### ABOUT THIS EXERCISE
Your answer should be only the lines below from the one with "angles = [a0" to the one with "crown = arc(0.0, 1.5774, 0.4226, 0.335, 0.0, 20)", repeated exactly, ends included.
□ □ □ □
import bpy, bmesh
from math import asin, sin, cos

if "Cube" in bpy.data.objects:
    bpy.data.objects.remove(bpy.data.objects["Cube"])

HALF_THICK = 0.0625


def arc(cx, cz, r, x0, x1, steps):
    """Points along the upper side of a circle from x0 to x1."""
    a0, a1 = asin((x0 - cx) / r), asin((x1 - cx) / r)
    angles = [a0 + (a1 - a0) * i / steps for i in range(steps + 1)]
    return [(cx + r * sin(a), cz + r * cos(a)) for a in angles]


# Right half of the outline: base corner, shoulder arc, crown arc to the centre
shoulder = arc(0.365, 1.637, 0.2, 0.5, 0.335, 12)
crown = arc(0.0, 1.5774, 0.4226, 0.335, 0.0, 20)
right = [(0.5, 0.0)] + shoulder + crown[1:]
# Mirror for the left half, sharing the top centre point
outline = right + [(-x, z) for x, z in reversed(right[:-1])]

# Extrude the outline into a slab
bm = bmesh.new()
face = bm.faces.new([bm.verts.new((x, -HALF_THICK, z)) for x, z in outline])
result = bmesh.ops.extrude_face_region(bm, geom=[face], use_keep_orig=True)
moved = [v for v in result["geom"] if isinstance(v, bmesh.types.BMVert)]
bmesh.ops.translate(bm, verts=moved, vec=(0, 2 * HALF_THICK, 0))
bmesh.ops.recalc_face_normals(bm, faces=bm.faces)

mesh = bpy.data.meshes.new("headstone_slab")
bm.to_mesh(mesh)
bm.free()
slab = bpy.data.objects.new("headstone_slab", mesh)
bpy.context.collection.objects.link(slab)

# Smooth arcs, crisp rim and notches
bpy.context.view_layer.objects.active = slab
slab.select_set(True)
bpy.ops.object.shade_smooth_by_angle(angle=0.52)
□ □ □ □
### EXERCISE RESULT
    angles = [a0 + (a1 - a0) * i / steps for i in range(steps + 1)]
    return [(cx + r * sin(a), cz + r * cos(a)) for a in angles]


# Right half of the outline: base corner, shoulder arc, crown arc to the centre
shoulder = arc(0.365, 1.637, 0.2, 0.5, 0.335, 12)
crown = arc(0.0, 1.5774, 0.4226, 0.335, 0.0, 20)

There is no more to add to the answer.